◆ SOURCE RECORDS:
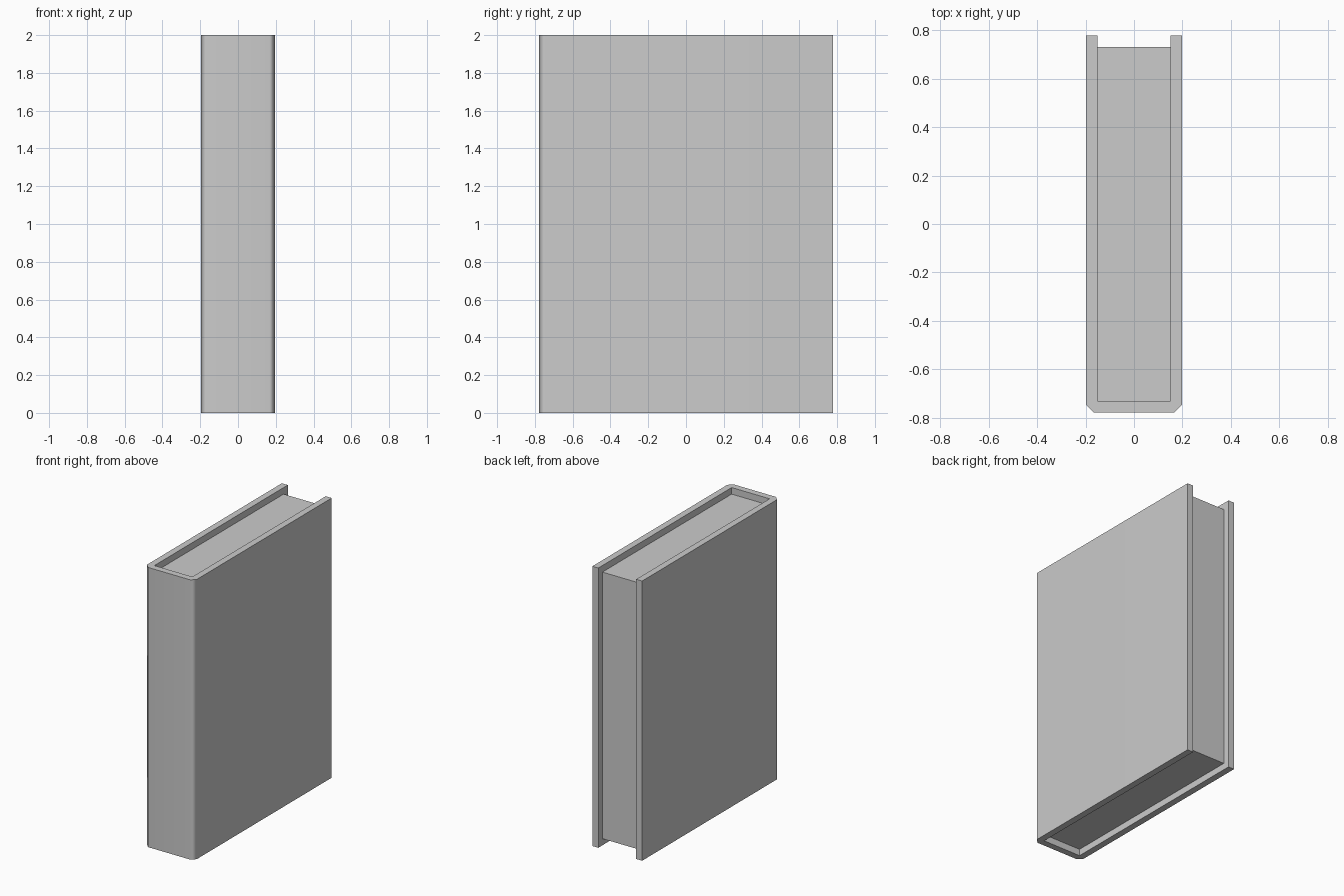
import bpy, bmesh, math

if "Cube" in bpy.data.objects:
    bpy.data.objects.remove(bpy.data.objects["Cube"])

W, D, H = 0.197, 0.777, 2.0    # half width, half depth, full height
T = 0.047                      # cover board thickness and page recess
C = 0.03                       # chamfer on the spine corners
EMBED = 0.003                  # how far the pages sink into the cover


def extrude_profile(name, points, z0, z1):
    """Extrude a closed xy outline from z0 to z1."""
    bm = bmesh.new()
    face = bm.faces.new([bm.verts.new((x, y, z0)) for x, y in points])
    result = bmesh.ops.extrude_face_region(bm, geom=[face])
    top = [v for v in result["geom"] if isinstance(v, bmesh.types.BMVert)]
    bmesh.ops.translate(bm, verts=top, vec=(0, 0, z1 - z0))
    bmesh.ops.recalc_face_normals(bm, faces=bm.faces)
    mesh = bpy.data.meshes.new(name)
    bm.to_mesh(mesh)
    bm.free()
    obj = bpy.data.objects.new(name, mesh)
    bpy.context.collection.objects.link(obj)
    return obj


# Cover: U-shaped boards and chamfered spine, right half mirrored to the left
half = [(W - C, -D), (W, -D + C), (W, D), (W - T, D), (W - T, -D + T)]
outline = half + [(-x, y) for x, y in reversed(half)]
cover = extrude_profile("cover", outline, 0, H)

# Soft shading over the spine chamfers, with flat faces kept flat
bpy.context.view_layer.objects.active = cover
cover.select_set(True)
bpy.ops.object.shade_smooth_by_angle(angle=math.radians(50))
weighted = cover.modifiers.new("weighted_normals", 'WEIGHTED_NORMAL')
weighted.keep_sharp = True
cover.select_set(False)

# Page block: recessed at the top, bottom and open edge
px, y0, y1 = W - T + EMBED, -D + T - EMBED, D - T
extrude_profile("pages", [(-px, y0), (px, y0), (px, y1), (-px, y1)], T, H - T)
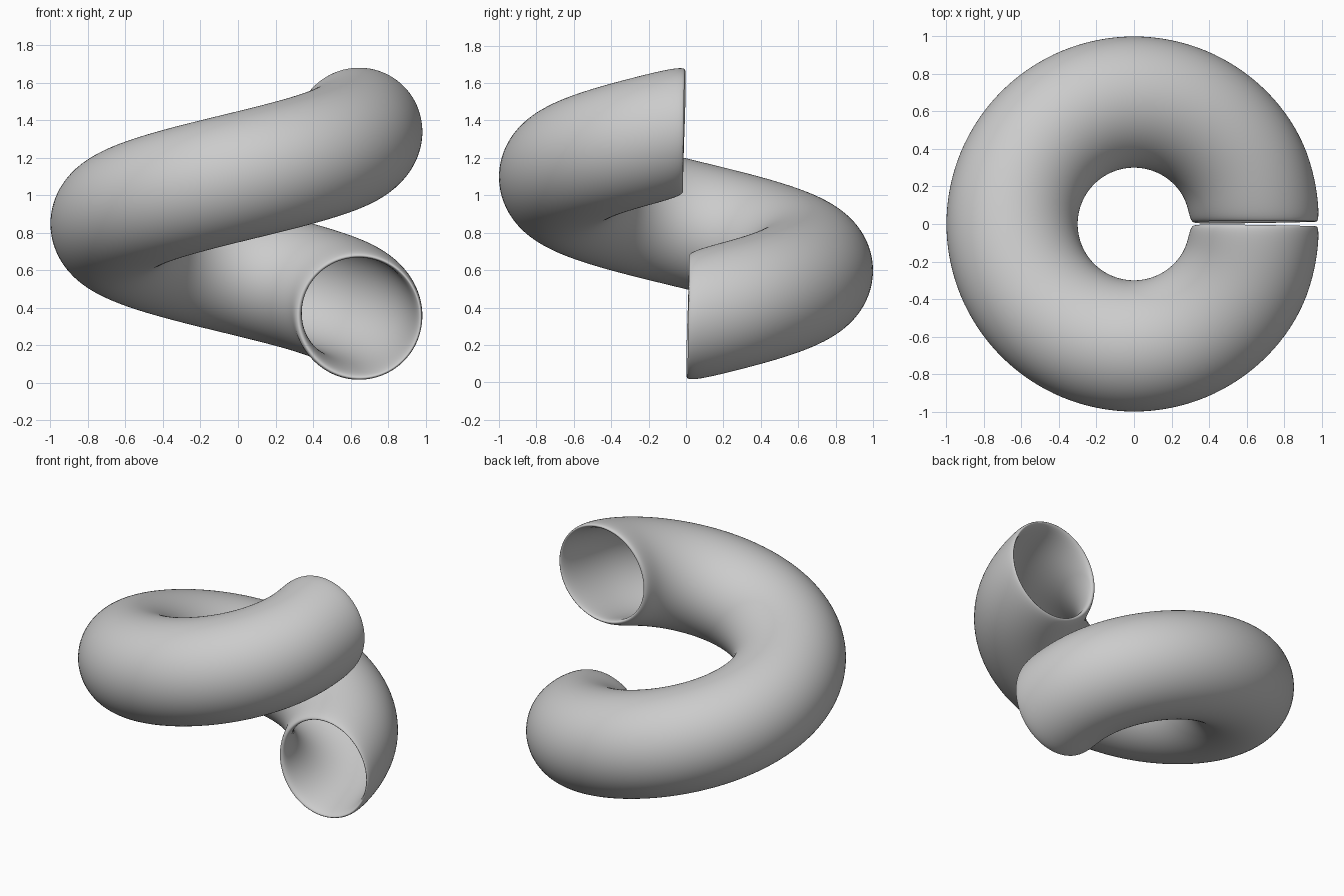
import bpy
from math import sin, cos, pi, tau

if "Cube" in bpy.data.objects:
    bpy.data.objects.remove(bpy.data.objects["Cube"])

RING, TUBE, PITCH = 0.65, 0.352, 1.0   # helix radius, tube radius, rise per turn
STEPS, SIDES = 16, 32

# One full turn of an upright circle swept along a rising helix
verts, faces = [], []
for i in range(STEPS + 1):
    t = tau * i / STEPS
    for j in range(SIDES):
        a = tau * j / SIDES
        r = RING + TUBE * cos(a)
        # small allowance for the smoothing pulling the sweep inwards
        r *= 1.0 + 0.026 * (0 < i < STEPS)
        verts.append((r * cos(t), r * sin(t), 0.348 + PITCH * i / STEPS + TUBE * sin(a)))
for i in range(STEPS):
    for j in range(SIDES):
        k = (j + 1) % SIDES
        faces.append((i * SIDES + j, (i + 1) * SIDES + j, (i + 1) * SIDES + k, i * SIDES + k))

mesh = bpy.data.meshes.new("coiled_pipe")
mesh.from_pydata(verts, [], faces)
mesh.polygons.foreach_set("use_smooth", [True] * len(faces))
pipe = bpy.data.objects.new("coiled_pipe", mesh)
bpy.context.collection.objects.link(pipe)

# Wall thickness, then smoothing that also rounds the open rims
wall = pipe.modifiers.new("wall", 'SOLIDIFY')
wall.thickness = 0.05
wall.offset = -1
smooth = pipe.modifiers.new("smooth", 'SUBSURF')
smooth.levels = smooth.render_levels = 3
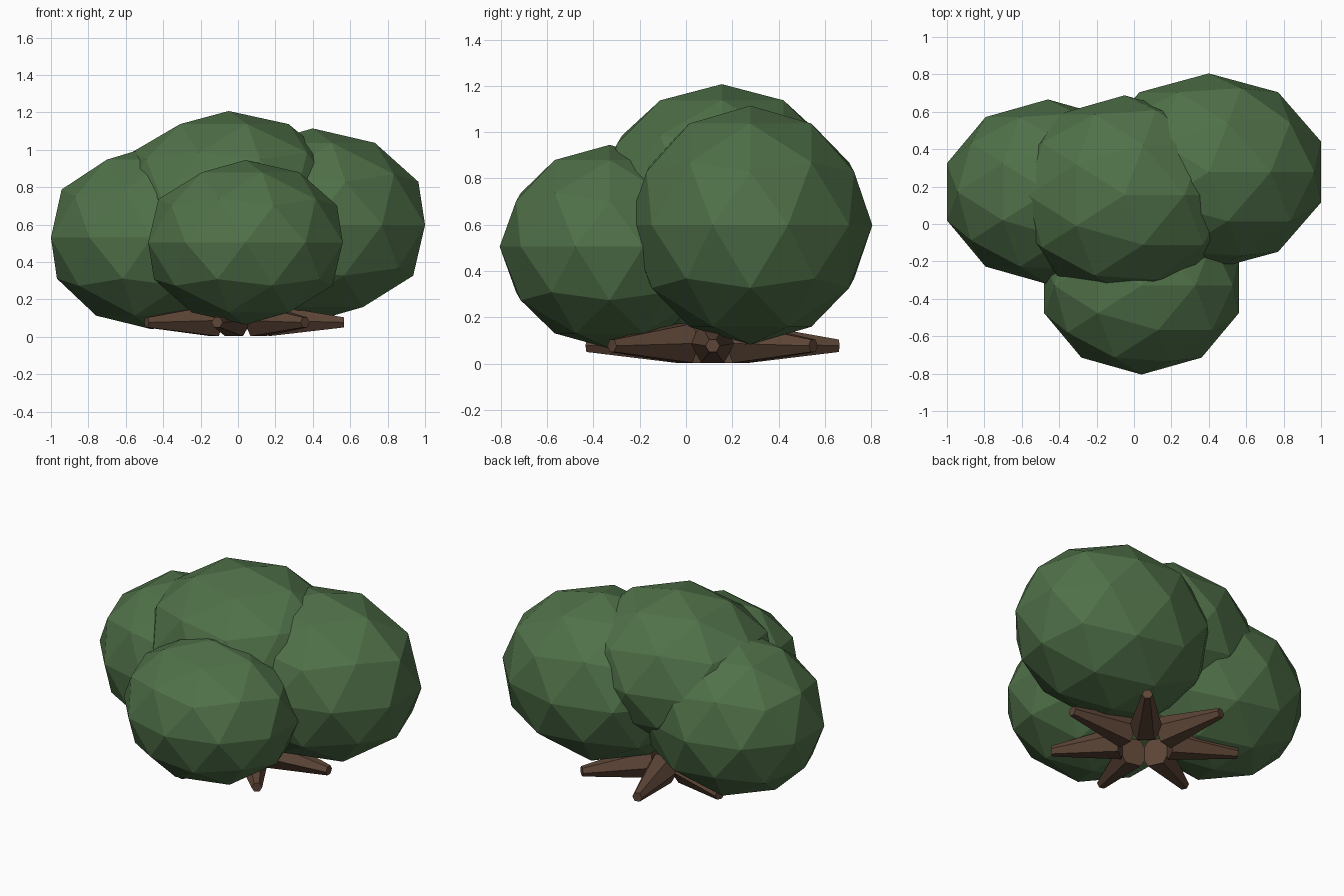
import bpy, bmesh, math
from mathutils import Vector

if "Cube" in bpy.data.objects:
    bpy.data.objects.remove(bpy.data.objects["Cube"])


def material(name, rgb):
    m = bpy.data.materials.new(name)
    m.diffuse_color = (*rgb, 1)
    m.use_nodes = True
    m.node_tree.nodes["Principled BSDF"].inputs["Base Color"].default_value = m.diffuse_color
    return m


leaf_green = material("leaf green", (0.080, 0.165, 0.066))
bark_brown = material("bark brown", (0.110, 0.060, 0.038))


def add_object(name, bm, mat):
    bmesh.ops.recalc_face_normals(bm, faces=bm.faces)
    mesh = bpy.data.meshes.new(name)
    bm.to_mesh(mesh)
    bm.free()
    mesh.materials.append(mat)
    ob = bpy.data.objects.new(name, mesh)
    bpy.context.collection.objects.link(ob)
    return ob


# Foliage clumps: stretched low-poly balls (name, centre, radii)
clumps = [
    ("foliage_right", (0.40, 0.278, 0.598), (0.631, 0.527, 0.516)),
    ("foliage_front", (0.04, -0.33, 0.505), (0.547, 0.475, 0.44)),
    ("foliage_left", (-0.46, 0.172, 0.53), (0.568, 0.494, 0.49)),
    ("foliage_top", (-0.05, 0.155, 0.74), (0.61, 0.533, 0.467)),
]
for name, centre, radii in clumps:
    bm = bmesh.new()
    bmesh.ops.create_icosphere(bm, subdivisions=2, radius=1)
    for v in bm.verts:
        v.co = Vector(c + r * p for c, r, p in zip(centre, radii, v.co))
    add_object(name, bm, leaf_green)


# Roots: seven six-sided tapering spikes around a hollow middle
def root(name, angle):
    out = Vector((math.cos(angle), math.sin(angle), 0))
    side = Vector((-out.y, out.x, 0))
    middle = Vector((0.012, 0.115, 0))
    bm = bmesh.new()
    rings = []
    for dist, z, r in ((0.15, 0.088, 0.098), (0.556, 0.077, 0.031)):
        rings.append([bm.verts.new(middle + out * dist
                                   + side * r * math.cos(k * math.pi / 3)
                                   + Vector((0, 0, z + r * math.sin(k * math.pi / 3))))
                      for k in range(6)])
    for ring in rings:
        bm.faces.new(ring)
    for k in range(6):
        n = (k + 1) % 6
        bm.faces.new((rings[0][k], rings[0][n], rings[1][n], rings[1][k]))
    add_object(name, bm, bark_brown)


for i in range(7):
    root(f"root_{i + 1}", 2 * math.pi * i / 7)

◆ YOUR INSTRUCTIONS: The records above should be written out in full and unchanged, except that pictures are dropped.

◆ WRITTEN REPLY:
import bpy, bmesh, math

if "Cube" in bpy.data.objects:
    bpy.data.objects.remove(bpy.data.objects["Cube"])

W, D, H = 0.197, 0.777, 2.0    # half width, half depth, full height
T = 0.047                      # cover board thickness and page recess
C = 0.03                       # chamfer on the spine corners
EMBED = 0.003                  # how far the pages sink into the cover


def extrude_profile(name, points, z0, z1):
    """Extrude a closed xy outline from z0 to z1."""
    bm = bmesh.new()
    face = bm.faces.new([bm.verts.new((x, y, z0)) for x, y in points])
    result = bmesh.ops.extrude_face_region(bm, geom=[face])
    top = [v for v in result["geom"] if isinstance(v, bmesh.types.BMVert)]
    bmesh.ops.translate(bm, verts=top, vec=(0, 0, z1 - z0))
    bmesh.ops.recalc_face_normals(bm, faces=bm.faces)
    mesh = bpy.data.meshes.new(name)
    bm.to_mesh(mesh)
    bm.free()
    obj = bpy.data.objects.new(name, mesh)
    bpy.context.collection.objects.link(obj)
    return obj


# Cover: U-shaped boards and chamfered spine, right half mirrored to the left
half = [(W - C, -D), (W, -D + C), (W, D), (W - T, D), (W - T, -D + T)]
outline = half + [(-x, y) for x, y in reversed(half)]
cover = extrude_profile("cover", outline, 0, H)

# Soft shading over the spine chamfers, with flat faces kept flat
bpy.context.view_layer.objects.active = cover
cover.select_set(True)
bpy.ops.object.shade_smooth_by_angle(angle=math.radians(50))
weighted = cover.modifiers.new("weighted_normals", 'WEIGHTED_NORMAL')
weighted.keep_sharp = True
cover.select_set(False)

# Page block: recessed at the top, bottom and open edge
px, y0, y1 = W - T + EMBED, -D + T - EMBED, D - T
extrude_profile("pages", [(-px, y0), (px, y0), (px, y1), (-px, y1)], T, H - T)
import bpy
from math import sin, cos, pi, tau

if "Cube" in bpy.data.objects:
    bpy.data.objects.remove(bpy.data.objects["Cube"])

RING, TUBE, PITCH = 0.65, 0.352, 1.0   # helix radius, tube radius, rise per turn
STEPS, SIDES = 16, 32

# One full turn of an upright circle swept along a rising helix
verts, faces = [], []
for i in range(STEPS + 1):
    t = tau * i / STEPS
    for j in range(SIDES):
        a = tau * j / SIDES
        r = RING + TUBE * cos(a)
        # small allowance for the smoothing pulling the sweep inwards
        r *= 1.0 + 0.026 * (0 < i < STEPS)
        verts.append((r * cos(t), r * sin(t), 0.348 + PITCH * i / STEPS + TUBE * sin(a)))
for i in range(STEPS):
    for j in range(SIDES):
        k = (j + 1) % SIDES
        faces.append((i * SIDES + j, (i + 1) * SIDES + j, (i + 1) * SIDES + k, i * SIDES + k))

mesh = bpy.data.meshes.new("coiled_pipe")
mesh.from_pydata(verts, [], faces)
mesh.polygons.foreach_set("use_smooth", [True] * len(faces))
pipe = bpy.data.objects.new("coiled_pipe", mesh)
bpy.context.collection.objects.link(pipe)

# Wall thickness, then smoothing that also rounds the open rims
wall = pipe.modifiers.new("wall", 'SOLIDIFY')
wall.thickness = 0.05
wall.offset = -1
smooth = pipe.modifiers.new("smooth", 'SUBSURF')
smooth.levels = smooth.render_levels = 3
import bpy, bmesh, math
from mathutils import Vector

if "Cube" in bpy.data.objects:
    bpy.data.objects.remove(bpy.data.objects["Cube"])


def material(name, rgb):
    m = bpy.data.materials.new(name)
    m.diffuse_color = (*rgb, 1)
    m.use_nodes = True
    m.node_tree.nodes["Principled BSDF"].inputs["Base Color"].default_value = m.diffuse_color
    return m


leaf_green = material("leaf green", (0.080, 0.165, 0.066))
bark_brown = material("bark brown", (0.110, 0.060, 0.038))


def add_object(name, bm, mat):
    bmesh.ops.recalc_face_normals(bm, faces=bm.faces)
    mesh = bpy.data.meshes.new(name)
    bm.to_mesh(mesh)
    bm.free()
    mesh.materials.append(mat)
    ob = bpy.data.objects.new(name, mesh)
    bpy.context.collection.objects.link(ob)
    return ob


# Foliage clumps: stretched low-poly balls (name, centre, radii)
clumps = [
    ("foliage_right", (0.40, 0.278, 0.598), (0.631, 0.527, 0.516)),
    ("foliage_front", (0.04, -0.33, 0.505), (0.547, 0.475, 0.44)),
    ("foliage_left", (-0.46, 0.172, 0.53), (0.568, 0.494, 0.49)),
    ("foliage_top", (-0.05, 0.155, 0.74), (0.61, 0.533, 0.467)),
]
for name, centre, radii in clumps:
    bm = bmesh.new()
    bmesh.ops.create_icosphere(bm, subdivisions=2, radius=1)
    for v in bm.verts:
        v.co = Vector(c + r * p for c, r, p in zip(centre, radii, v.co))
    add_object(name, bm, leaf_green)


# Roots: seven six-sided tapering spikes around a hollow middle
def root(name, angle):
    out = Vector((math.cos(angle), math.sin(angle), 0))
    side = Vector((-out.y, out.x, 0))
    middle = Vector((0.012, 0.115, 0))
    bm = bmesh.new()
    rings = []
    for dist, z, r in ((0.15, 0.088, 0.098), (0.556, 0.077, 0.031)):
        rings.append([bm.verts.new(middle + out * dist
                                   + side * r * math.cos(k * math.pi / 3)
                                   + Vector((0, 0, z + r * math.sin(k * math.pi / 3))))
                      for k in range(6)])
    for ring in rings:
        bm.faces.new(ring)
    for k in range(6):
        n = (k + 1) % 6
        bm.faces.new((rings[0][k], rings[0][n], rings[1][n], rings[1][k]))
    add_object(name, bm, bark_brown)


for i in range(7):
    root(f"root_{i + 1}", 2 * math.pi * i / 7)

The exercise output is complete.